-- WHAT IS NEEDED --
Retype the entries below exactly, dropping the images.

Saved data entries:
========================================================================

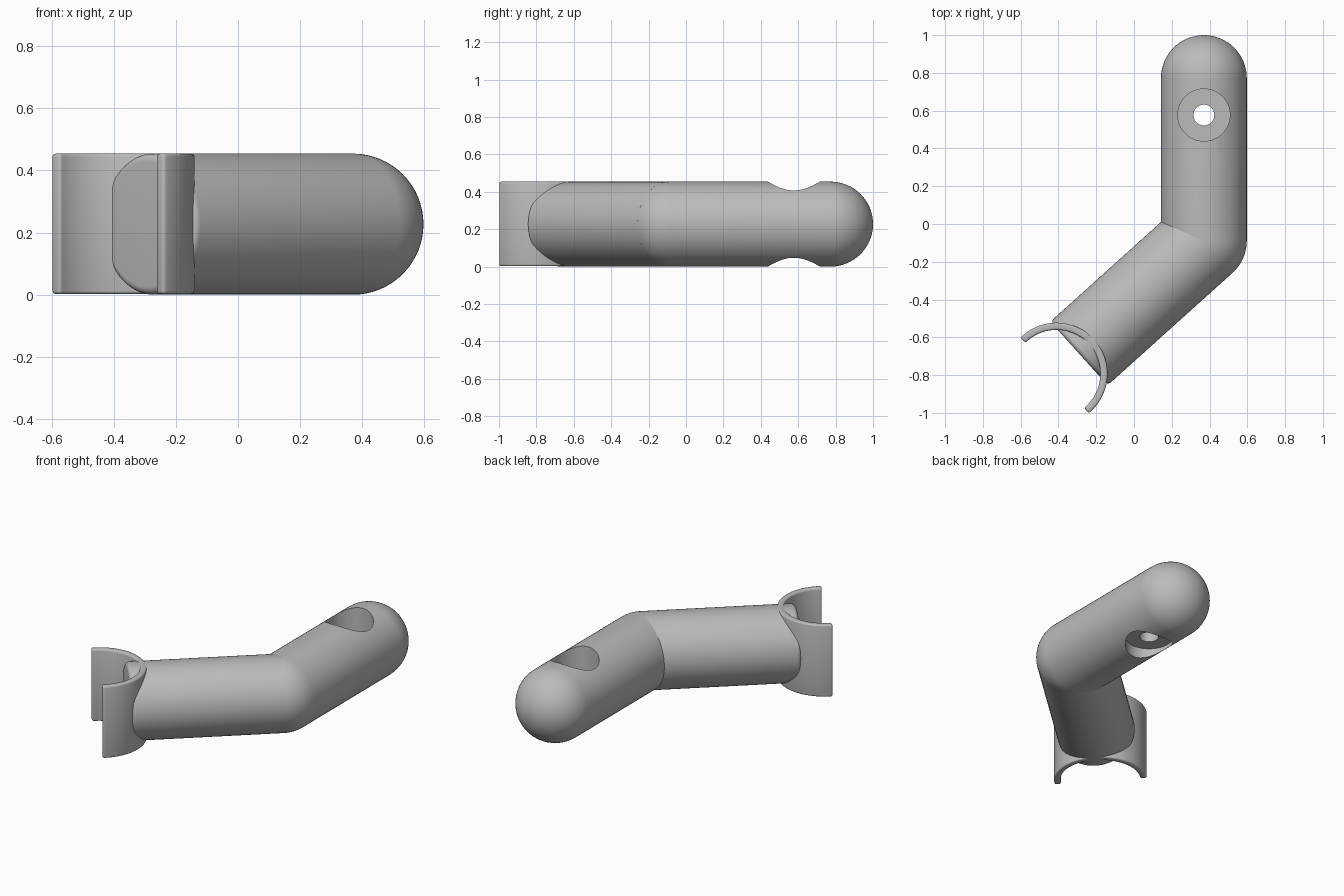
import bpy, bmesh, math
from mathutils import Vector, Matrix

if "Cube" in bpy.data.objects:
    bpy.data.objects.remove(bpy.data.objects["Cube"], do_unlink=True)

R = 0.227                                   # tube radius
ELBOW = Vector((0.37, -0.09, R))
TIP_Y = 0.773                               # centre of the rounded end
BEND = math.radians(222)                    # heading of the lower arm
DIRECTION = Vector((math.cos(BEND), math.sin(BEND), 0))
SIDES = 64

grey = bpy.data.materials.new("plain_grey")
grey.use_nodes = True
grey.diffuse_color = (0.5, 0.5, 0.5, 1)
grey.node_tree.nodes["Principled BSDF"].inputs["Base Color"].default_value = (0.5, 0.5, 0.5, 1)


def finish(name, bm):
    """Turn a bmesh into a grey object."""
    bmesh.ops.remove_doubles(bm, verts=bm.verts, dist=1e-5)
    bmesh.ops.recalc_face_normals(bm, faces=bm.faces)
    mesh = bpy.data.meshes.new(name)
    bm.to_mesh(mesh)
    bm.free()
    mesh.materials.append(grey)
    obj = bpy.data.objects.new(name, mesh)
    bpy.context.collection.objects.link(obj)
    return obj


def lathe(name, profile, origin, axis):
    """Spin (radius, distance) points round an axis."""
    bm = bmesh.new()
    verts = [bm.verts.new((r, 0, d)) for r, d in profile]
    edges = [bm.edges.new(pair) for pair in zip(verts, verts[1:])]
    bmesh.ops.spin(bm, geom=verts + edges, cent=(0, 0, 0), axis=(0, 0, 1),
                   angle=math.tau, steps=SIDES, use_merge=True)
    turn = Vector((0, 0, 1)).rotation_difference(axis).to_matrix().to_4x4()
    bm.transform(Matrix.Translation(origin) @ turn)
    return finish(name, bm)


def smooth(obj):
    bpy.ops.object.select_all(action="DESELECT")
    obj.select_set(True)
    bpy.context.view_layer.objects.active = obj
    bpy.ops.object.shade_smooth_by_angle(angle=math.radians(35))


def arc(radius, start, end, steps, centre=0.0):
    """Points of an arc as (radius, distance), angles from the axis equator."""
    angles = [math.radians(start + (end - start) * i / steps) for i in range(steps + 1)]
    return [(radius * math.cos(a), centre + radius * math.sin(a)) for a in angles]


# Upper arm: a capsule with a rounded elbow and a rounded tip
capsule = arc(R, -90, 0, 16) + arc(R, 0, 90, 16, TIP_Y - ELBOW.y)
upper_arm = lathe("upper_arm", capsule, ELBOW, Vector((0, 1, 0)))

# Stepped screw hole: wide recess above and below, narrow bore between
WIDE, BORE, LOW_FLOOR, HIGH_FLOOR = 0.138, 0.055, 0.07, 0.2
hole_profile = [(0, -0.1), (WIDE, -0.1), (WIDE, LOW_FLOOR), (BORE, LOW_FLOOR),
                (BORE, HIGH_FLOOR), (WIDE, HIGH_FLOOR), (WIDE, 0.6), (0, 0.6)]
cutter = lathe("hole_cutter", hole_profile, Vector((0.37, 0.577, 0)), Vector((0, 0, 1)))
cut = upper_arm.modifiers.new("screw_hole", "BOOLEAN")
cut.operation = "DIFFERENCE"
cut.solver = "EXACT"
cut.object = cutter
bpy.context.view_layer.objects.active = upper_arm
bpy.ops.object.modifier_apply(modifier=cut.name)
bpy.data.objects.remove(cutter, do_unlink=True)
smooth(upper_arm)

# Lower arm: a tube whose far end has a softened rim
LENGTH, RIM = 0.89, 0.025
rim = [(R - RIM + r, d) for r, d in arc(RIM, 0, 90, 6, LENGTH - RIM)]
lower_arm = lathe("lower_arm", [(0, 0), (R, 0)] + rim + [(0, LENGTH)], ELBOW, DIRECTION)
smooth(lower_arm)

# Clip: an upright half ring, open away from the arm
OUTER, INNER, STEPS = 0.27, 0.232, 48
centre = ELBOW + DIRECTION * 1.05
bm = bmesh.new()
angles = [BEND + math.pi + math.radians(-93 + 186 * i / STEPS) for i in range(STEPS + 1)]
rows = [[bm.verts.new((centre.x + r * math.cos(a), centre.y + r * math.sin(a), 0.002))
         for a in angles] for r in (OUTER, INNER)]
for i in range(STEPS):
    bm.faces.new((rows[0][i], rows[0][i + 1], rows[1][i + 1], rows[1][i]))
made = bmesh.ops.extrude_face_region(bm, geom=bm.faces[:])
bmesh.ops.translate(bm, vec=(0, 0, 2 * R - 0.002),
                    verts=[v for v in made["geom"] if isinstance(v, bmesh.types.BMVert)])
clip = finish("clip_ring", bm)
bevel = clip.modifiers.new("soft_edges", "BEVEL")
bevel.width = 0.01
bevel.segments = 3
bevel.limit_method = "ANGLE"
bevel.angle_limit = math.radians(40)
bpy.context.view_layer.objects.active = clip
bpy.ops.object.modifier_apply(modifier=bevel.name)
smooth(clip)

========================================================================

-- SOLUTION TO THE EXERCISE --
import bpy, bmesh, math
from mathutils import Vector, Matrix

if "Cube" in bpy.data.objects:
    bpy.data.objects.remove(bpy.data.objects["Cube"], do_unlink=True)

R = 0.227                                   # tube radius
ELBOW = Vector((0.37, -0.09, R))
TIP_Y = 0.773                               # centre of the rounded end
BEND = math.radians(222)                    # heading of the lower arm
DIRECTION = Vector((math.cos(BEND), math.sin(BEND), 0))
SIDES = 64

grey = bpy.data.materials.new("plain_grey")
grey.use_nodes = True
grey.diffuse_color = (0.5, 0.5, 0.5, 1)
grey.node_tree.nodes["Principled BSDF"].inputs["Base Color"].default_value = (0.5, 0.5, 0.5, 1)


def finish(name, bm):
    """Turn a bmesh into a grey object."""
    bmesh.ops.remove_doubles(bm, verts=bm.verts, dist=1e-5)
    bmesh.ops.recalc_face_normals(bm, faces=bm.faces)
    mesh = bpy.data.meshes.new(name)
    bm.to_mesh(mesh)
    bm.free()
    mesh.materials.append(grey)
    obj = bpy.data.objects.new(name, mesh)
    bpy.context.collection.objects.link(obj)
    return obj


def lathe(name, profile, origin, axis):
    """Spin (radius, distance) points round an axis."""
    bm = bmesh.new()
    verts = [bm.verts.new((r, 0, d)) for r, d in profile]
    edges = [bm.edges.new(pair) for pair in zip(verts, verts[1:])]
    bmesh.ops.spin(bm, geom=verts + edges, cent=(0, 0, 0), axis=(0, 0, 1),
                   angle=math.tau, steps=SIDES, use_merge=True)
    turn = Vector((0, 0, 1)).rotation_difference(axis).to_matrix().to_4x4()
    bm.transform(Matrix.Translation(origin) @ turn)
    return finish(name, bm)


def smooth(obj):
    bpy.ops.object.select_all(action="DESELECT")
    obj.select_set(True)
    bpy.context.view_layer.objects.active = obj
    bpy.ops.object.shade_smooth_by_angle(angle=math.radians(35))


def arc(radius, start, end, steps, centre=0.0):
    """Points of an arc as (radius, distance), angles from the axis equator."""
    angles = [math.radians(start + (end - start) * i / steps) for i in range(steps + 1)]
    return [(radius * math.cos(a), centre + radius * math.sin(a)) for a in angles]


# Upper arm: a capsule with a rounded elbow and a rounded tip
capsule = arc(R, -90, 0, 16) + arc(R, 0, 90, 16, TIP_Y - ELBOW.y)
upper_arm = lathe("upper_arm", capsule, ELBOW, Vector((0, 1, 0)))

# Stepped screw hole: wide recess above and below, narrow bore between
WIDE, BORE, LOW_FLOOR, HIGH_FLOOR = 0.138, 0.055, 0.07, 0.2
hole_profile = [(0, -0.1), (WIDE, -0.1), (WIDE, LOW_FLOOR), (BORE, LOW_FLOOR),
                (BORE, HIGH_FLOOR), (WIDE, HIGH_FLOOR), (WIDE, 0.6), (0, 0.6)]
cutter = lathe("hole_cutter", hole_profile, Vector((0.37, 0.577, 0)), Vector((0, 0, 1)))
cut = upper_arm.modifiers.new("screw_hole", "BOOLEAN")
cut.operation = "DIFFERENCE"
cut.solver = "EXACT"
cut.object = cutter
bpy.context.view_layer.objects.active = upper_arm
bpy.ops.object.modifier_apply(modifier=cut.name)
bpy.data.objects.remove(cutter, do_unlink=True)
smooth(upper_arm)

# Lower arm: a tube whose far end has a softened rim
LENGTH, RIM = 0.89, 0.025
rim = [(R - RIM + r, d) for r, d in arc(RIM, 0, 90, 6, LENGTH - RIM)]
lower_arm = lathe("lower_arm", [(0, 0), (R, 0)] + rim + [(0, LENGTH)], ELBOW, DIRECTION)
smooth(lower_arm)

# Clip: an upright half ring, open away from the arm
OUTER, INNER, STEPS = 0.27, 0.232, 48
centre = ELBOW + DIRECTION * 1.05
bm = bmesh.new()
angles = [BEND + math.pi + math.radians(-93 + 186 * i / STEPS) for i in range(STEPS + 1)]
rows = [[bm.verts.new((centre.x + r * math.cos(a), centre.y + r * math.sin(a), 0.002))
         for a in angles] for r in (OUTER, INNER)]
for i in range(STEPS):
    bm.faces.new((rows[0][i], rows[0][i + 1], rows[1][i + 1], rows[1][i]))
made = bmesh.ops.extrude_face_region(bm, geom=bm.faces[:])
bmesh.ops.translate(bm, vec=(0, 0, 2 * R - 0.002),
                    verts=[v for v in made["geom"] if isinstance(v, bmesh.types.BMVert)])
clip = finish("clip_ring", bm)
bevel = clip.modifiers.new("soft_edges", "BEVEL")
bevel.width = 0.01
bevel.segments = 3
bevel.limit_method = "ANGLE"
bevel.angle_limit = math.radians(40)
bpy.context.view_layer.objects.active = clip
bpy.ops.object.modifier_apply(modifier=bevel.name)
smooth(clip)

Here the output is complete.